|Research on Imagining and Problem Solving: Investigations into Private Events and Complex Behavior|
|Sunday, May 24, 2020|
|8:00 AM–8:50 AM |
|Area: VRB/AUT; Domain: Translational|
|Chair: April N. Kisamore (Hunter College)|
|CE Instructor: April N. Kisamore, Ph.D.|
There has recently been an increased interest in research on complex behavior such as imagining and problem solving. Problem solving is relevant to a variety of social, academic, and employment tasks, but we have little research to guide practices in these areas. In addition, behavior analytic researchers have only recently begun to evaluate the effects of prompting private events, such as imagining, on subsequent overt responding. The three papers in this symposium provide examples of how behavior analysts are pushing the boundaries in research on complex behavior. The authors of the first paper evaluated the effects of teaching skills to solve common social problems, the second sought to teach children with ASD how to imagine to answer complex questions, and the purpose of the third was to determine if there were any effects of instructing imagining on emergent relations.
|Target Audience: |
Behavior analytic researchers or clinicians interested in learning more about recent advances in our understanding of private events and problem solving.
|Teaching Individuals with Autism to Solve Social Problems|
|VICTORIA DANIELA CASTILLO (Endicott College), Adel C. Najdowski (Pepperdine University), Megan Michelle St. Clair (Halo Behavioral Health), Peter Farag (Halo), Emma Isabel Moon (Halo Behavioral Health)|
|Abstract: A defining feature of autism spectrum disorder is demonstration of deficits in social skills (DSM-5, American Psychological Association, 2013). Being able to solve social problems is a social skill that is important for successful social interaction, maintenance of relationships, and functional integration into society (Bonet et al., 2015), yet there is limited research that has been conducted on this topic with individuals with autism. This study uses a nonconcurrent multiple baseline across participants design to assess the efficacy of a social problem-solving intervention consisting of multiple exemplar training, error correction, and reinforcement on the acquisition, maintenance, and generalization of social problem solving to naturally occurring untrained social problems. Current data represent baseline and pretraining performance for two participants and the introduction of intervention for participant one. Data thus far demonstrates an initial increase in social problem solving upon implementation of the intervention. Future data will be reported on the effects of the intervention on social problem solving for the two current participants as well as an additional third participant.|

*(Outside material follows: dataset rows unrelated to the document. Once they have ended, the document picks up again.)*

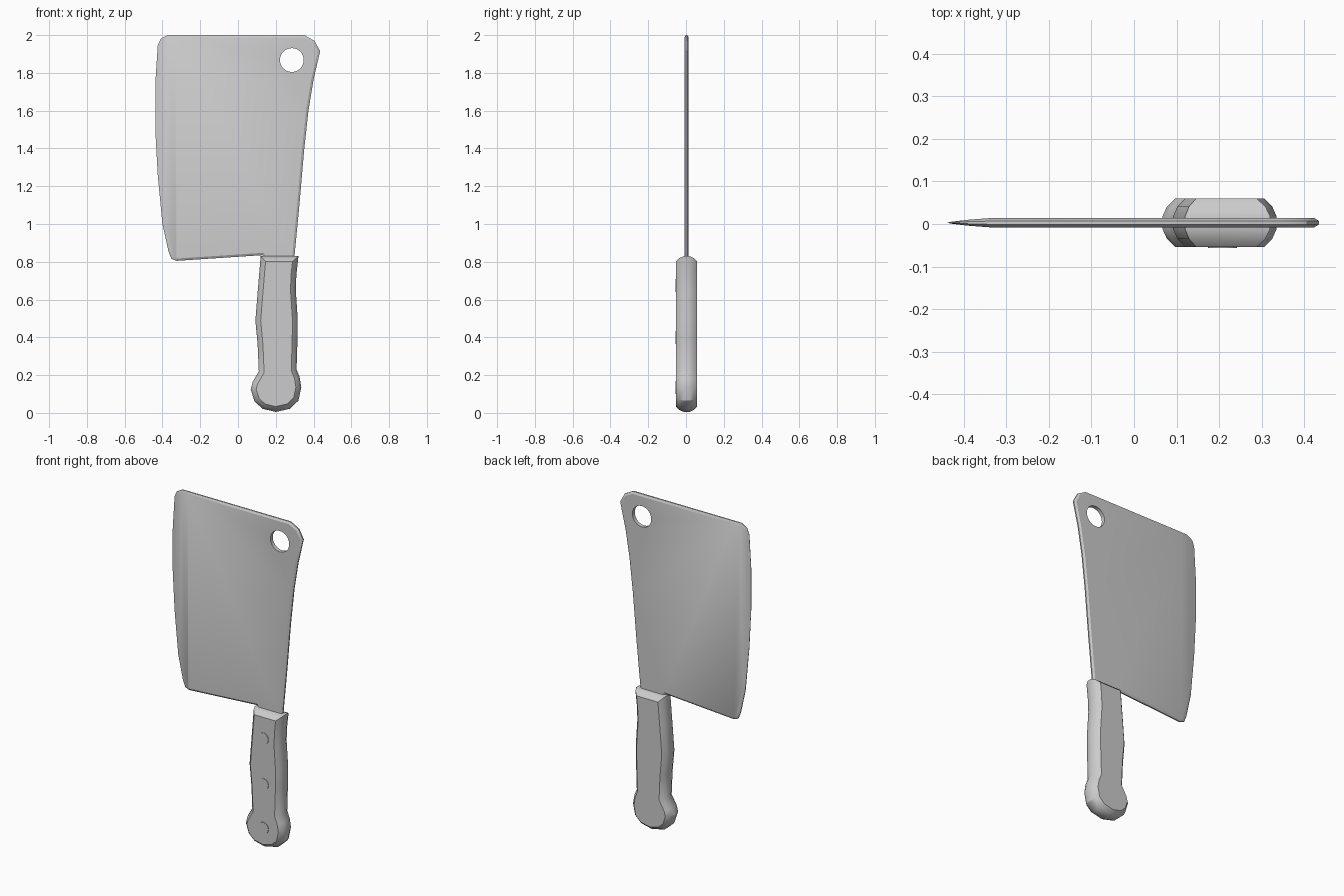
import bpy, bmesh, math
from mathutils import Vector, Matrix

old = bpy.data.objects.get("Cube")
if old:
    bpy.data.objects.remove(old, do_unlink=True)

steel = bpy.data.materials.new("light_grey")
steel.use_nodes = True
GREY = (0.6, 0.6, 0.6, 1)
steel.diffuse_color = GREY
steel.node_tree.nodes["Principled BSDF"].inputs["Base Color"].default_value = GREY

MID_Y = 0.003  # shared centre plane of blade and handle


def inset(outline, amount):
    """Move a counter-clockwise x-z outline inwards."""
    pts = [Vector(p) for p in outline]
    result = []
    for i, p in enumerate(pts):
        a = (p - pts[i - 1]).normalized()
        b = (pts[(i + 1) % len(pts)] - p).normalized()
        na, nb = Vector((-a.y, a.x)), Vector((-b.y, b.x))
        result.append(p + (na + nb) * amount / max(1 + na.dot(nb), 0.5))
    return result


def slab(outline, profile):
    """Symmetrical slab: profile lists (inset, half thickness) from rim to face."""
    bm = bmesh.new()
    layers = [(i, -y) for i, y in reversed(profile)] + list(profile)
    rings = [[bm.verts.new((p.x, y, p.y)) for p in inset(outline, i)] for i, y in layers]
    n = len(outline)
    for lower, upper in zip(rings, rings[1:]):
        for k in range(n):
            j = (k + 1) % n
            bm.faces.new((lower[k], lower[j], upper[j], upper[k]))
    bm.faces.new(rings[0])
    bm.faces.new(rings[-1])
    return bm


def finish(bm, name):
    bmesh.ops.recalc_face_normals(bm, faces=bm.faces)
    mesh = bpy.data.meshes.new(name)
    bm.to_mesh(mesh)
    bm.free()
    mesh.materials.append(steel)
    obj = bpy.data.objects.new(name, mesh)
    bpy.context.collection.objects.link(obj)
    return obj


def smooth(obj):
    bpy.ops.object.select_all(action="DESELECT")
    obj.select_set(True)
    bpy.context.view_layer.objects.active = obj
    bpy.ops.object.shade_smooth_by_angle(angle=math.radians(30))


def disc(name, x, y, z, radius, depth, sides):
    bm = bmesh.new()
    turn = Matrix.Translation((x, y, z)) @ Matrix.Rotation(math.pi / 2, 4, "X")
    bmesh.ops.create_cone(bm, cap_ends=True, segments=sides, radius1=radius,
                          radius2=radius, depth=depth, matrix=turn)
    return finish(bm, name)


# Blade: thin slab with bevelled rim and a ground cutting edge on the left
blade_outline = [
    (-0.325, 0.805), (0.13, 0.835), (0.15, 0.80), (0.296, 0.80), (0.30, 0.84),
    (0.325, 1.10), (0.35, 1.39), (0.373, 1.60), (0.40, 1.765), (0.435, 1.915),
    (0.405, 1.97), (0.35, 2.0), (-0.373, 2.0), (-0.41, 1.98), (-0.425, 1.945),
    (-0.438, 1.74), (-0.438, 1.50), (-0.425, 1.26), (-0.40, 1.0),
    (-0.368, 0.855), (-0.352, 0.815)]
bm = slab(blade_outline, [(0, 0.004), (0.012, 0.0115)])
GRIND = ((-0.44, 0.1), (-0.39, 0.6), (-0.33, 1.0))
for x, _ in GRIND[1:]:
    bmesh.ops.bisect_plane(bm, geom=bm.verts[:] + bm.edges[:] + bm.faces[:],
                           plane_co=(x, 0, 0), plane_no=(1, 0, 0))
for v in bm.verts:
    for (x0, s0), (x1, s1) in zip(GRIND, GRIND[1:]):
        if x0 <= v.co.x < x1:
            v.co.y *= s0 + (s1 - s0) * (v.co.x - x0) / (x1 - x0)
            break
    v.co.y += MID_Y
blade = finish(bm, "blade")

# Hanging hole
cutter = disc("hole_cutter", 0.285, MID_Y, 1.868, 0.063, 0.2, 32)
cutter.hide_render = True
cut = blade.modifiers.new("hanging_hole", "BOOLEAN")
cut.operation, cut.solver, cut.object = "DIFFERENCE", "EXACT", cutter
bpy.context.view_layer.objects.active = blade
bpy.ops.object.modifier_apply(modifier=cut.name)
bpy.data.objects.remove(cutter, do_unlink=True)
smooth(blade)

# Handle: rounded slab with a bulbous end
handle_outline = [
    (0.12, 0.83), (0.105, 0.65), (0.092, 0.49), (0.104, 0.36), (0.11, 0.22),
    (0.078, 0.165), (0.067, 0.125), (0.088, 0.06), (0.13, 0.022), (0.20, 0.005),
    (0.275, 0.022), (0.32, 0.065), (0.335, 0.135), (0.326, 0.19), (0.31, 0.23),
    (0.315, 0.39), (0.316, 0.50), (0.306, 0.65), (0.309, 0.73), (0.32, 0.83)]
bm = slab(handle_outline, [(0, 0.015), (0.01, 0.038), (0.028, 0.0565)])
bmesh.ops.translate(bm, vec=(0, MID_Y, 0), verts=bm.verts)
smooth(finish(bm, "handle"))

# Rivets on the front of the handle
for i, z in enumerate((0.135, 0.40, 0.675)):
    smooth(disc(f"rivet_{i + 1}", 0.208, -0.053, z, 0.034, 0.007, 24))
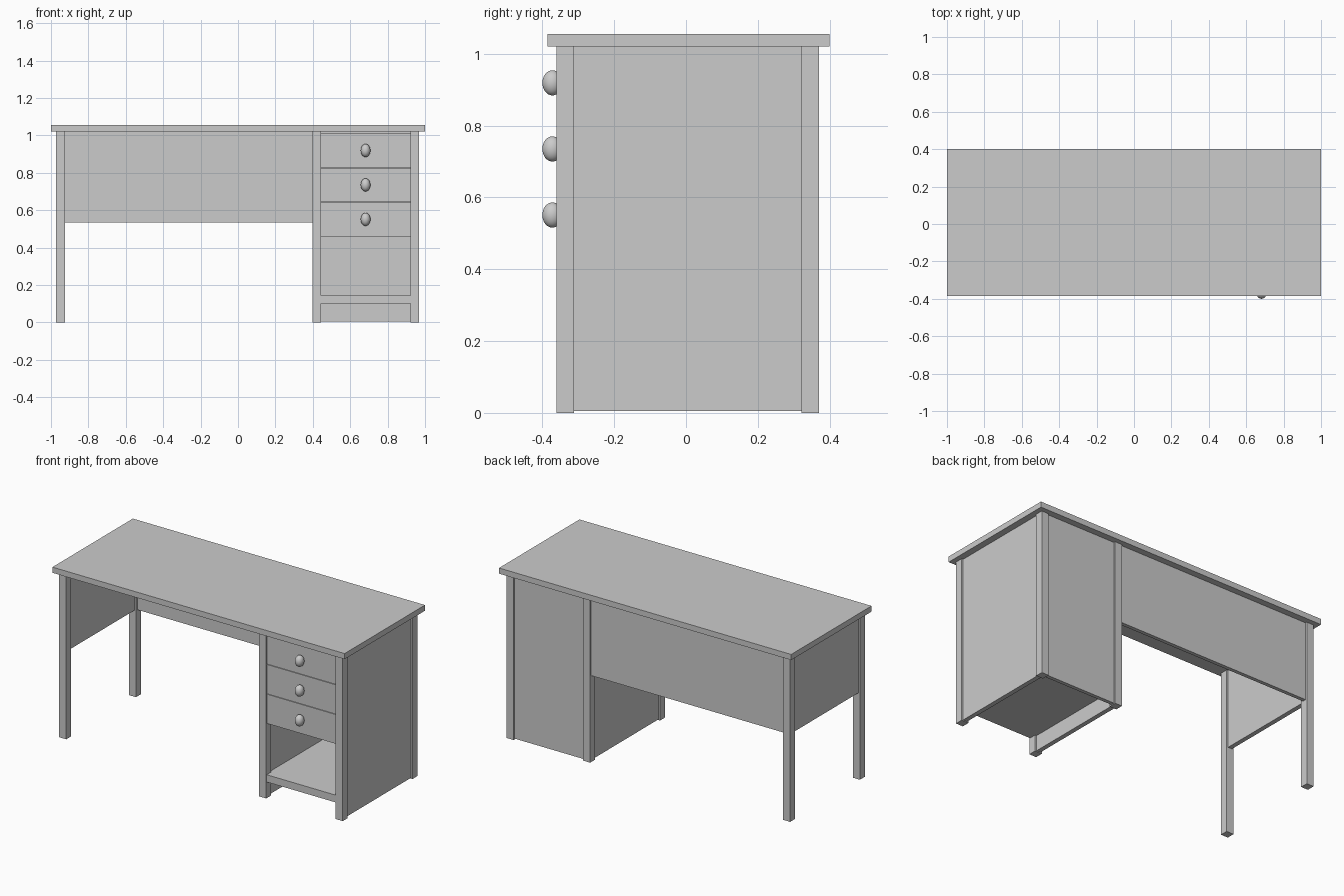
import bpy, bmesh
from mathutils import Matrix, Vector

if "Cube" in bpy.data.objects:
    bpy.data.objects.remove(bpy.data.objects["Cube"])


def box(name, x, y, z):
    """Box from (min, max) ranges on each axis."""
    lo, hi = Vector((x[0], y[0], z[0])), Vector((x[1], y[1], z[1]))
    bm = bmesh.new()
    bmesh.ops.create_cube(bm, size=1, matrix=Matrix.Diagonal((*(hi - lo), 1)))
    mesh = bpy.data.meshes.new(name)
    bm.to_mesh(mesh)
    bm.free()
    ob = bpy.data.objects.new(name, mesh)
    ob.location = (lo + hi) / 2
    bpy.context.collection.objects.link(ob)
    return ob


LEG = 0.048
TOP_Z = 1.02
LEG_X = {"left": -0.972, "pedestal": 0.397, "right": 0.921}
LEG_Y = {"front": -0.36, "back": 0.322}
SIDE_Y = (-0.312, 0.322)

# Desk top
box("desk_top", (-1, 1), (-0.386, 0.40), (TOP_Z, 1.055))

# Square posts
for xn, x in LEG_X.items():
    for yn, y in LEG_Y.items():
        box(f"{yn}_{xn}_leg", (x, x + LEG), (y, y + LEG), (0, TOP_Z))

# Side panels, slightly recessed between the posts
for xn, bottom in (("left", 0.535), ("pedestal", 0.005), ("right", 0.005)):
    x = LEG_X[xn]
    box(f"{xn}_side_panel", (x + 0.01, x + LEG - 0.01), SIDE_Y, (bottom, TOP_Z))

# Back panels
box("modesty_panel", (-0.924, 0.397), (0.337, 0.36), (0.535, TOP_Z))
box("pedestal_back_panel", (0.445, 0.921), (0.337, 0.36), (0.005, TOP_Z))

# Open shelf under the drawers: middle board plus front part between the posts
box("pedestal_shelf", (0.435, 0.931), (-0.312, 0.322), (0.10, 0.145))
box("shelf_front", (0.445, 0.921), (-0.355, -0.312), (0.10, 0.145))
box("shelf_back", (0.445, 0.921), (0.322, 0.337), (0.10, 0.145))

# Drawers with oval knobs
STEP = 0.184
for i in range(3):
    z0 = 0.46 + i * STEP
    box(f"drawer_{i + 1}", (0.445, 0.921), (-0.35, 0.33), (z0, z0 + STEP - 0.003))
    bpy.ops.mesh.primitive_uv_sphere_add(segments=32, ring_count=16, radius=1,
                                         location=(0.682, -0.372, z0 + 0.091))
    knob = bpy.context.object
    knob.name = f"drawer_knob_{i + 1}"
    knob.scale = (0.026, 0.028, 0.035)
    bpy.ops.object.shade_smooth()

Effects of Visual Imagining on the Acquisition of Multiply Controlled Intraverbals in Children With Autism
|SHANNON RAIMONDO (Caldwell University), April N. Kisamore (Hunter College), Sharon A. Reeve (Caldwell University), Tina Sidener (Caldwell University)|
Intraverbals that children learn early in development (e.g., song fill-ins, chains) are often the result of simple stimulus control. As the intraverbal repertoire becomes more complex, it is rare that these responses are controlled by a single discriminative stimulus; rather they are under the control of multiple stimuli. The purpose of this study was to systematically replicate and extend the work of Kisamore, Carr, and LeBlanc (2011) by evaluating the effects of visual imagining training on multiply controlled intraverbals in children with ASD. We programmed for generalization by using multiple exemplars of stimuli and assessed across novel responses and a novel category. We included measures of external validity by including participant scores on several language assessments and we included measures of social validity of our stimuli, procedures, and outcomes. We predicted that there would be an increase in responding to the complex intraverbals following visual imagining training and that responding would generalize both within and across categories. Preliminary data suggest an increase in responding following training and some generalization across categories. However, generalization within categories is not as robust. Additional data collection is ongoing.
|Effects of Visual Imagining on Speed of Emergent Conditional Discriminations|
|REAGAN ELAINE COX (Texas Christian University), Camille Roberts (Texas Christian University), Anna I. Petursdottir (Texas Christian University)|
|Abstract: The purpose of this study was to evaluate the effects of instructed visualization on emergent relations between visual stimuli. Participants were college students at Texas Christian University. 25 participants were assigned to each of three groups. The standard group received match-to-sample (MTS) training to relate abstract visual stimuli to nonsense text labels prior to training to relate pairs of labels. The reverse group received the same training in the opposite sequence, and the directed visualization group received the standard training sequence with the addition of instructions to visualize the abstract stimuli when learning to relate the pairs of textual stimuli. A post-test assessed emergent relations between the abstract stimuli. We predicted that the directed visualization group would perform with greater speed and accuracy than the standard group, and that the standard group would in turn outperform the reverse group due to uninstructed visualization. Preliminary data suggest participants in all groups are responding with similar speed on the post-test. However, participants in the directed visualization group are performing with higher accuracy on the post-test test than the other groups. Additional data collection is ongoing.|